a specification of the system functions,

a specification of all functional inputs and outputs of the system,

a description of the environmental influences and emissions of the system.

Once the System Definition (or a preliminary version thereof) is available, the subsequent technical system development is accomplished through Model-Based Systems Engineering (MBSE). Here we mean by MBSE that the entire technical system development process is based upon and is accompanied by the development of an executable block-oriented system and system context model. Subsequently, this model will simply be referred to as the System Model

At every stage of the technical system development process, the System Model represents, with sufficient accuracy,  the system’s functionality and behaviour as developed and known at that point in time. At the very beginning of the technical system develepment process, the System Model is a first conceptual model of the system; at the end it is a full representation of the system’s dynamic behaviour.

Note that the System Model not only represents the system’s intended functionality. The model also includes 

  • unintended influences (which are non-functional inputs) and
  • unintended effects (which are non-functional outputs)

and thereby reflects non-functional requirements and test cases in addition to functional ones.
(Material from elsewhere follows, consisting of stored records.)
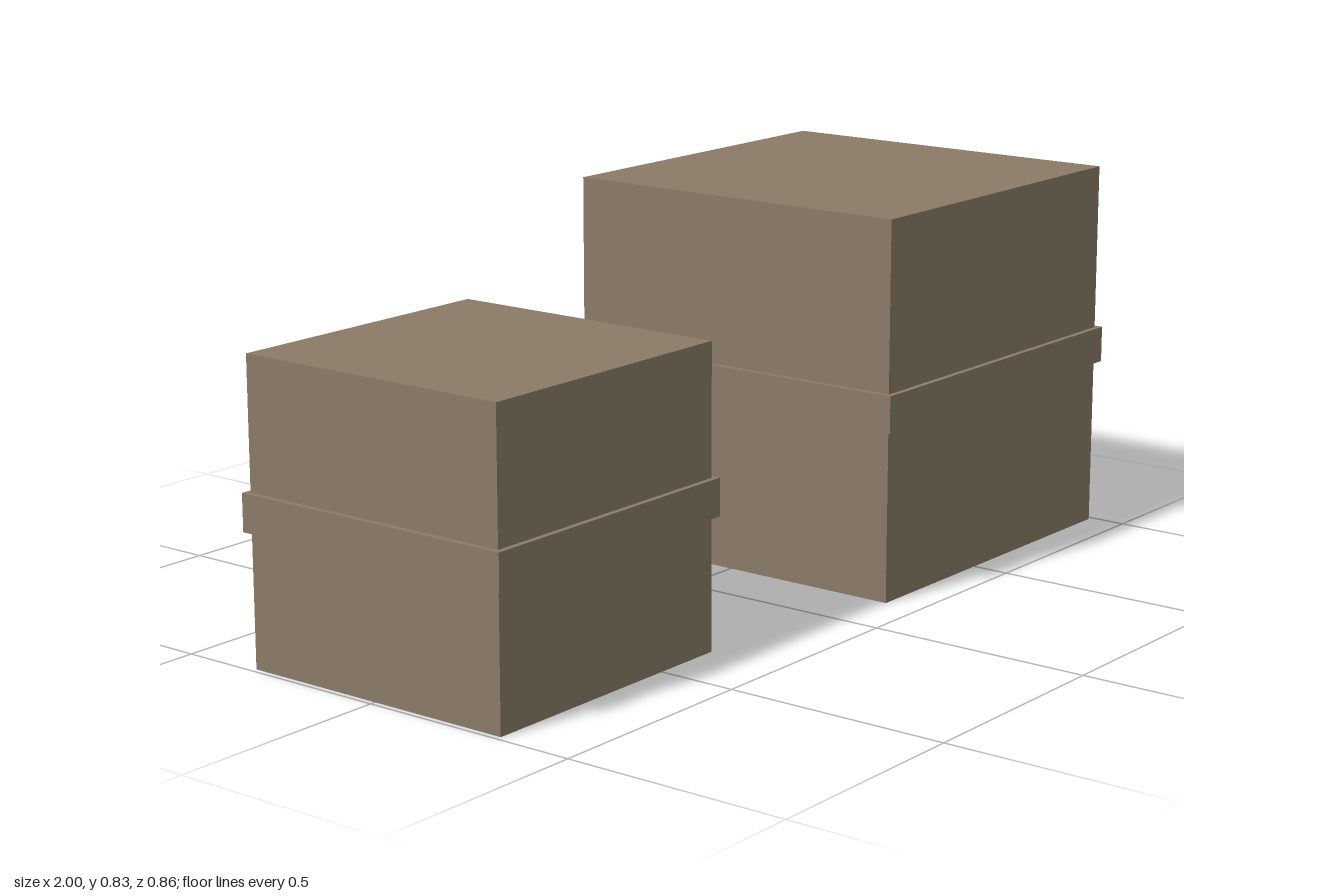
import * as THREE from 'three';

export function createModel() {
  const group = new THREE.Group();
  const brown = new THREE.MeshStandardMaterial({ color: 0x8b7b68 });
  brown.name = 'crate brown';

  const addBox = (parent, name, width, height, y) => {
    const mesh = new THREE.Mesh(new THREE.BoxGeometry(width, height, width), brown);
    mesh.name = name;
    mesh.position.y = y;
    parent.add(mesh);
  };

  // A cube-shaped crate with a raised band around its middle
  const addCrate = (name, x, size, bandWidth) => {
    const crate = new THREE.Group();
    crate.name = name;
    crate.position.x = x;
    addBox(crate, 'body', size, size, size / 2);
    addBox(crate, 'band', bandWidth, 0.081, size / 2 + 0.002);
    group.add(crate);
  };

  addCrate('largeCrate', 0.571, 0.833, 0.858);
  addCrate('smallCrate', -0.663, 0.65, 0.674);
  return group;
}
In our MBSE workflow, the System Model is not an object-oriented model, but a block-oriented Simulink® ¹ model. In a block-oriented system model, all relevant intended and unintended interactions
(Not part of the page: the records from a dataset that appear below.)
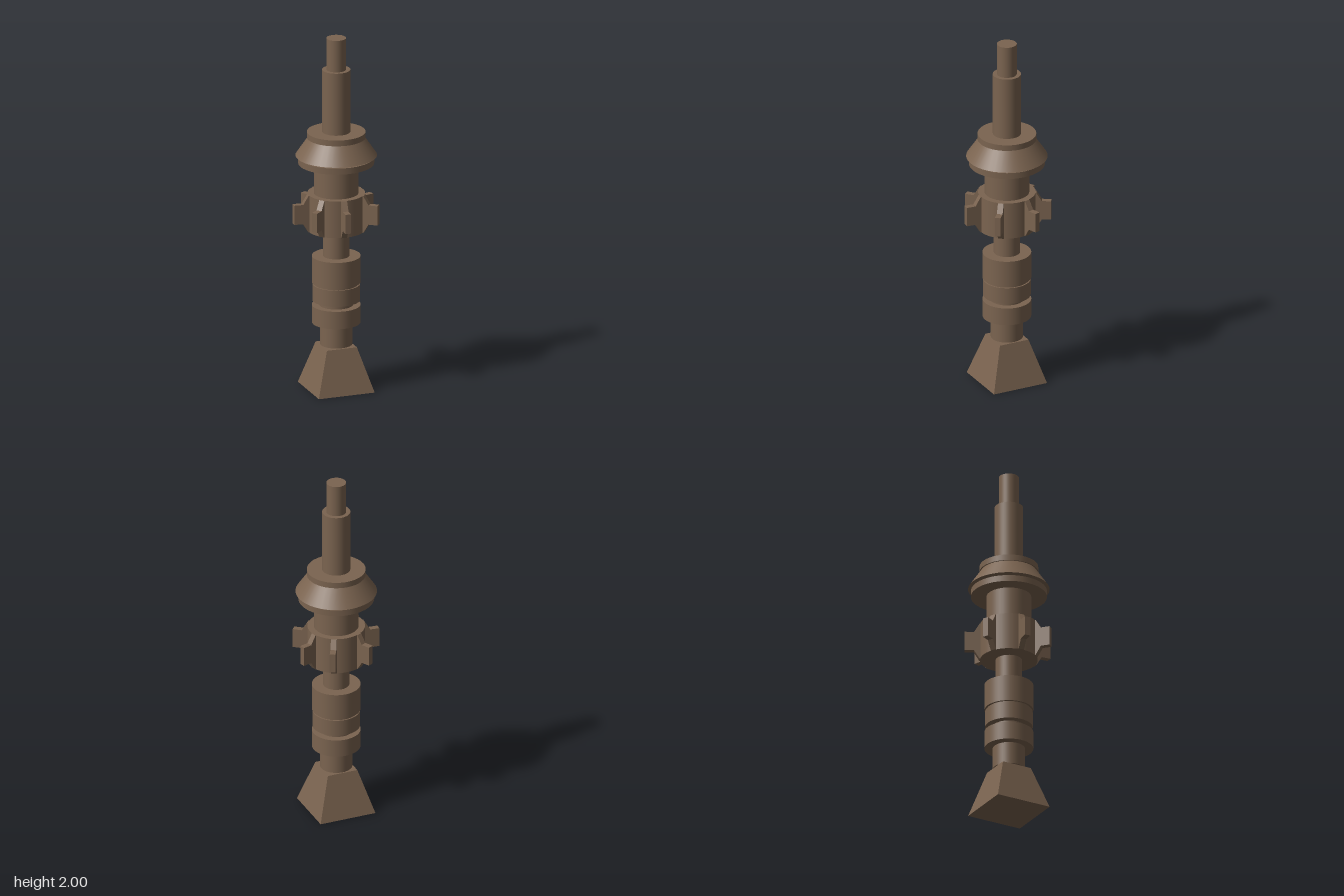
import * as THREE from 'three';

export function createModel() {
  const model = new THREE.Group();
  const brown = new THREE.MeshStandardMaterial({ color: 0x7b6450 });
  brown.name = 'weathered brown';
  const axis = new THREE.Group();
  axis.name = 'column';
  axis.position.z = -0.012;
  model.add(axis);

  const add = (name, geometry) => {
    const mesh = new THREE.Mesh(geometry, brown);
    mesh.name = name;
    axis.add(mesh);
    return mesh;
  };

  // Round sections: name, bottom y, top y, bottom radius, top radius
  const sections = [
    ['lowerNeck', 0.25, 0.375, 0.088, 0.088],
    ['lowerDrum', 0.375, 0.475, 0.133, 0.133],
    ['drumGroove', 0.475, 0.502, 0.093, 0.093],
    ['middleDrum', 0.502, 0.595, 0.13, 0.13],
    ['drumSeam', 0.595, 0.605, 0.122, 0.122],
    ['upperDrum', 0.605, 0.755, 0.133, 0.133],
    ['middleNeck', 0.755, 0.905, 0.072, 0.072],
    ['finHub', 0.905, 1.115, 0.157, 0.157],
    ['upperNeck', 1.115, 1.285, 0.122, 0.122],
    ['collarRing', 1.285, 1.32, 0.207, 0.207],
    ['collarGroove', 1.32, 1.33, 0.185, 0.185],
    ['collarCone', 1.33, 1.432, 0.222, 0.153],
    ['collarCap', 1.432, 1.465, 0.16, 0.16],
    ['shaft', 1.465, 1.82, 0.077, 0.077],
    ['tip', 1.82, 2, 0.054, 0.054],
  ];
  for (const [name, y0, y1, r0, r1] of sections) {
    const mesh = add(name, new THREE.CylinderGeometry(r1, r0, y1 - y0, 40));
    mesh.position.y = (y0 + y1) / 2;
  }

  // Square tapered foot
  const foot = new THREE.CylinderGeometry(0.087 * Math.SQRT2, 0.162 * Math.SQRT2, 0.245, 4);
  foot.rotateY(Math.PI / 4);
  const footFlat = foot.toNonIndexed();
  footFlat.computeVertexNormals();
  add('foot', footFlat).position.y = 0.1225;

  // Chamfered fins around the hub, unevenly spaced
  const profile = new THREE.Shape([
    [0.1, 0.905], [0.16, 0.905], [0.19, 0.955], [0.241, 0.955],
    [0.241, 1.065], [0.19, 1.065], [0.16, 1.115], [0.1, 1.115],
  ].map(([x, y]) => new THREE.Vector2(x, y)));
  const finGeometry = new THREE.ExtrudeGeometry(profile, { depth: 0.032, bevelEnabled: false });
  finGeometry.translate(0, 0, -0.016);
  for (const degrees of [-28, 28, 73.5, 129, 185, 230, 275]) {
    add('fin', finGeometry).rotation.y = THREE.MathUtils.degToRad(90 - degrees);
  }

  return model;
}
  • between the system and its environment as well as 
  • between all internal elements of the system

are modelled explicitly, making such a model suited for inductive and deductive system failure analyses as well as simulative fault injection tests. These analyses and simulative tests help to investigate potential quality and safety issues of the current system design. 

In the course of technical system development, many documents such as
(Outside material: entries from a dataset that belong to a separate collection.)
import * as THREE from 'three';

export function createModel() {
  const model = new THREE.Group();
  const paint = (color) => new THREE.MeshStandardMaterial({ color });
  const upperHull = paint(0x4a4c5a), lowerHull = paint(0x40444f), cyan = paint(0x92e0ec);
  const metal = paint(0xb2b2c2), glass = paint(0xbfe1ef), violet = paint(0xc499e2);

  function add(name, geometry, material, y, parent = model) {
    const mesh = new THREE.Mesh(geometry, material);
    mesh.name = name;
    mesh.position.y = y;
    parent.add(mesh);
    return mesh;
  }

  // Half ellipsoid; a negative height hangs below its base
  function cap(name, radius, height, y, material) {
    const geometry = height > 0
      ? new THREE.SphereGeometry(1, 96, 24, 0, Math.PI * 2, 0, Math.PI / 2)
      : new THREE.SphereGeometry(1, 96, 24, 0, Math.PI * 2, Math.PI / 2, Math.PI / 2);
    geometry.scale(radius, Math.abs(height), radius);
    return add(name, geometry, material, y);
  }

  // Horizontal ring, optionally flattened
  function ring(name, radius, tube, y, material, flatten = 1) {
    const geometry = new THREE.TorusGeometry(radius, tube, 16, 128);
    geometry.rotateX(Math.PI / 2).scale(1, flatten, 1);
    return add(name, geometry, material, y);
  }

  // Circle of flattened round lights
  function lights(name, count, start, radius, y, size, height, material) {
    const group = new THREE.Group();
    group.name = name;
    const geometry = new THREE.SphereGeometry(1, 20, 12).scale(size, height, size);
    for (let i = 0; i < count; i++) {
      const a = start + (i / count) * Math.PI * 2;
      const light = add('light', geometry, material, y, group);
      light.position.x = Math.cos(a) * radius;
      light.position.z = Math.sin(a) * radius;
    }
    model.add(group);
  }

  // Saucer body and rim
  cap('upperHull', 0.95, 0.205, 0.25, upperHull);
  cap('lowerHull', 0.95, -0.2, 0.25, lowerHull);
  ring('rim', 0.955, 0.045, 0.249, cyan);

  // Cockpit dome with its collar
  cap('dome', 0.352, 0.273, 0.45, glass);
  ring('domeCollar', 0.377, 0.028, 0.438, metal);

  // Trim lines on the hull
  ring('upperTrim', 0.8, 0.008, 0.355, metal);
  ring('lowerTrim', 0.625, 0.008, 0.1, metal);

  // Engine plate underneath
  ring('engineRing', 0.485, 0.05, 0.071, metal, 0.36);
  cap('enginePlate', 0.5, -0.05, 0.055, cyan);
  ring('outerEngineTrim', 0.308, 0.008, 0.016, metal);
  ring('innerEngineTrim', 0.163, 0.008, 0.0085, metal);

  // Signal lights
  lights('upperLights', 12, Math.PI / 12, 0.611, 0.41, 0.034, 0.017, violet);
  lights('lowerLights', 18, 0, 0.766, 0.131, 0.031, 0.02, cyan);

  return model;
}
requirement specifications,

design specifications,

interface specifications as well as

test specifications and reports

have to be produced at system, hardware and software level , see Fig. 3.

Fig. 3: Selected documents that need to be created during system development

These documents are used as communication means between the various disciplines involved in developing the system. During the course and especially towards the end of a system development project, these documents are also used to prove that the system has been developed according to applicable legislation and standards. For the latter purpose, the documents have to be


consistent and


Our proprietary autoConform® Software Suite not only allows to speed up many workflow steps in MBSE. Primarily, the software makes it easier and faster for the systems engineers to produce system development documents (as shown in Fig. 3) which are complete, consistent and correct. In addition, the software highly automates inductive and deductive system model analyses as well as simulative tests. 

The autoConform® Software Suite comprises several software modules which are shown in Fig. 4. The figure also indicates that the autoConform® Software Suite stores all information in its own autoConform Project Repository. The software supports one or several system models, depending on the number of system variants that need to be developed.

Fig. 4: Modules of the autoConform® Software Suite.

Note that all the artefacts in Fig. 4 (i.e., the documents, the System Models as well as the Deductive and Inductive Model Analyses) share a lot of information. However, every artefact contains some information that is not contained in any of the other artefacts. Therefore,

no artefact can be removed without losing information, and

each System Model (for each system variant) cannot be “the single source of truth” because it does not contain all information (about that system variant).

We not only develop and sell the autoConform® Software Suite. We also support customers directly in their system and software development projects by providing engineering work products which we create using the autoConform® Software Suite ourselves. In doing so, we achieve better results faster for our customers, and we also gain valuable insights as to how to improve our software.

¹ Simulink® is the registered trademark of The MathWorks®, Inc.